Paul Niell Publishes Co-Edited Volume Architecture & Extraction in the Atlantic World, 1500-1850

Published December 29, 2023

In December, Associate Professor Paul Niell published Architecture and Extraction in the Atlantic World, 1500-1850 (Routledge, 2023), a volume he co-edited with architectural historian Luis Gordo-Pelaez of California State University, Fresno. This collection consists of fourteen chapters on diverse aspects of the extraction economies that arose in the early modern Atlantic, from the mining of iron to the trafficking in ice and seal oil. The book critically considers the complex interrelationships that have emerged between architecture and extraction over the centuries, including the role of the built environment in mining, plantation agriculture, and circulation via infrastructure and a vast array of physical networks. The story of architecture and extraction is also the story of Indigenous and African descendant peoples who labored and participated in these economies.
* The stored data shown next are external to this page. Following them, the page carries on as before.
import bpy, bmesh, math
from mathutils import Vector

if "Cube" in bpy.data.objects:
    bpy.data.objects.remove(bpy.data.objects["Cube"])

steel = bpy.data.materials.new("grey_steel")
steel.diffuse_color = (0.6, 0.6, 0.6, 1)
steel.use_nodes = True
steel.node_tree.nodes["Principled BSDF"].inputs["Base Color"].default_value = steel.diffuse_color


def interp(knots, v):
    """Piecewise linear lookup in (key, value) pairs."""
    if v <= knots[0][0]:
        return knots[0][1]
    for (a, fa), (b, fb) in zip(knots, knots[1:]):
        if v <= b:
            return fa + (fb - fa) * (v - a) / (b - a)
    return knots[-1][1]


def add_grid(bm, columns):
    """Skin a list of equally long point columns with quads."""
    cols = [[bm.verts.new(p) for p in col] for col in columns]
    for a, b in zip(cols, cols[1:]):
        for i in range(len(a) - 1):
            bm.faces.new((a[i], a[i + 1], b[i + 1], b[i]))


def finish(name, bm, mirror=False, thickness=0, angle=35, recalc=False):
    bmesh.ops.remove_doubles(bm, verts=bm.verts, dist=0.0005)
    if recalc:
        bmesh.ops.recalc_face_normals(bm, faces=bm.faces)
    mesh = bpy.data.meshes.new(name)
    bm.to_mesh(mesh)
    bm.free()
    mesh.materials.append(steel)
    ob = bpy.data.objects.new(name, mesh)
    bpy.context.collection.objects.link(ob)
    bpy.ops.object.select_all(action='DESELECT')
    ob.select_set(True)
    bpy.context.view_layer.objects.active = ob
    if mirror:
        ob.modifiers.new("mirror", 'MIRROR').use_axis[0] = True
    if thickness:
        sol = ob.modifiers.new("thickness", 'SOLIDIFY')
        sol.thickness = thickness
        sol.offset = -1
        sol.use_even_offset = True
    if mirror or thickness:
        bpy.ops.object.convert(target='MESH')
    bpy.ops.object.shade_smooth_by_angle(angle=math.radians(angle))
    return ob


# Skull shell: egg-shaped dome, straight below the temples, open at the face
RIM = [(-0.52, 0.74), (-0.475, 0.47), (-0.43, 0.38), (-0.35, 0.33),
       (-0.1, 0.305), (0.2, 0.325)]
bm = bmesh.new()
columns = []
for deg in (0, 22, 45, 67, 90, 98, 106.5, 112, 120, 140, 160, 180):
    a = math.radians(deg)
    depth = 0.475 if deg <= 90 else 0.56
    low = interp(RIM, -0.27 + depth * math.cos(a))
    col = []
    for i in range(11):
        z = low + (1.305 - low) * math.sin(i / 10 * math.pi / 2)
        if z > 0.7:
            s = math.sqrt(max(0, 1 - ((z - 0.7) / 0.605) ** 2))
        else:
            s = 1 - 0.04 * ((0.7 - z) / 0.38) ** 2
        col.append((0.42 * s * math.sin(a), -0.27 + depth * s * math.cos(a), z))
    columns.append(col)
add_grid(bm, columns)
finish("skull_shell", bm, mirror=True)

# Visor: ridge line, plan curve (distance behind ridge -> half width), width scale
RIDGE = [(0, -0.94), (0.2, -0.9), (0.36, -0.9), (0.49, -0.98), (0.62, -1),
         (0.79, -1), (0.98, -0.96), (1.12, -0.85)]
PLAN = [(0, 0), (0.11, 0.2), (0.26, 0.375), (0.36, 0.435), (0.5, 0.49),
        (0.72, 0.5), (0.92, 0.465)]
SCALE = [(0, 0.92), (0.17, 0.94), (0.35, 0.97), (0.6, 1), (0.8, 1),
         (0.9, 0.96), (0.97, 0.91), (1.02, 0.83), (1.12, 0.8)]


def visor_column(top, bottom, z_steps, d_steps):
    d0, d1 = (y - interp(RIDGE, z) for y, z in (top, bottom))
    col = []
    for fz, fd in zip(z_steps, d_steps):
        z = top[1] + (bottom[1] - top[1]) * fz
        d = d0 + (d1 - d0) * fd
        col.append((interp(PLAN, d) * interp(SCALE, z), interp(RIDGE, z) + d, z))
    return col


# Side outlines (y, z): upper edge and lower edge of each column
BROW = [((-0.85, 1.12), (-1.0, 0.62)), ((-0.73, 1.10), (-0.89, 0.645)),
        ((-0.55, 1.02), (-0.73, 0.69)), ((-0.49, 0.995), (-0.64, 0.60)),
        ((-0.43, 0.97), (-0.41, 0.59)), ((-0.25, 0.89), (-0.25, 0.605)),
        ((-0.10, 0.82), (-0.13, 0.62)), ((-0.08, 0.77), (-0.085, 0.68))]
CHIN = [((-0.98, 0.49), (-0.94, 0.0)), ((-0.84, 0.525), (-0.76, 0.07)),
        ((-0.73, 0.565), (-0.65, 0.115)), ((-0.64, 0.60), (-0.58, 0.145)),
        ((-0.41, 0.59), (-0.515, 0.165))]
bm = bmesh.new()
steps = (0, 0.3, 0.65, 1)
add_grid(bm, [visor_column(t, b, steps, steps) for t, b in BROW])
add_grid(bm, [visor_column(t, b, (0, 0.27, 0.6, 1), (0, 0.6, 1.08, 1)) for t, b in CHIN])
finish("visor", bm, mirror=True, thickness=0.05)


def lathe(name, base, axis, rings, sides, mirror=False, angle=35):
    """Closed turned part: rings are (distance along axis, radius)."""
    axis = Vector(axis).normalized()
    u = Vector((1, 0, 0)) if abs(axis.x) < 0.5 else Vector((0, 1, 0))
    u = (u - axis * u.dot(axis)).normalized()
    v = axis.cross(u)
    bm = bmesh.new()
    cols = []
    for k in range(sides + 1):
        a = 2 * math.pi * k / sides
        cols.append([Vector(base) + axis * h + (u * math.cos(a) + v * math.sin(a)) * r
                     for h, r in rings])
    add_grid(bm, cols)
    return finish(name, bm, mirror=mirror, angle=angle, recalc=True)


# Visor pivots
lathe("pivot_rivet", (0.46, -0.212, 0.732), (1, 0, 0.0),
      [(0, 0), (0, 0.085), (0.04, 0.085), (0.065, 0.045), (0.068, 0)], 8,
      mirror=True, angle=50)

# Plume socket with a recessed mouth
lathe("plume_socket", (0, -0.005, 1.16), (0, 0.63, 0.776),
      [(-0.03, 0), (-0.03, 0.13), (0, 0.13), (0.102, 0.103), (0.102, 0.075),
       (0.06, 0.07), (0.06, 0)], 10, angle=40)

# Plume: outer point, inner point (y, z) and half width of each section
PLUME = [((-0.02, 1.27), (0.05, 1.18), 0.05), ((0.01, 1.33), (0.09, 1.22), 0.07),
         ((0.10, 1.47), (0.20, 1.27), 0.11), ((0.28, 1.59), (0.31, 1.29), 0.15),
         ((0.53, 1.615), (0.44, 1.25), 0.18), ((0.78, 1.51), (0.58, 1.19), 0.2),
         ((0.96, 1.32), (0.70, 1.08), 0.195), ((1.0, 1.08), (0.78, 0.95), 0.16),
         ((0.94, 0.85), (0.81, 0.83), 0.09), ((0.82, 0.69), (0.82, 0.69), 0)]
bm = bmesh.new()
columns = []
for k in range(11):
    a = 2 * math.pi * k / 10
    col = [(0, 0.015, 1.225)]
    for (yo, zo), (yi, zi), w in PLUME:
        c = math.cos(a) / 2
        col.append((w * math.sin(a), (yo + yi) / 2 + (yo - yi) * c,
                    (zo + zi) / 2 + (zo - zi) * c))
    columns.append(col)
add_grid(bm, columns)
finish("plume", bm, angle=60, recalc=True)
Whereas once architectural historians considered Samuel Blodget’s First Bank of the United States in Philadelphia from 1795 to be primarily a matter of style, the architect, and function as a US monetary institution, it may now be seen in the transnational light of institutional networks all with vested interests in transoceanic plantation enterprises. The nineteenth-century frozen water trade connected sites of ice extraction in the eastern United States to ports in the Caribbean and southeast Asia. The warehouses of the West India Docks in late eighteenth-century London conveyed order through a visually unified facade, as the spatial layout of these buildings fostered flexibility and enabled investors to maximize circulation and thereby increase the volume of imports driven by demand for such labor-intensive commodities as sugar from West Indian plantations. These and many other topics compose a book that looks across imperial boundaries and focuses the reader on sites in West Africa, the Andes, Europe, Asia, the Caribbean, and the early United States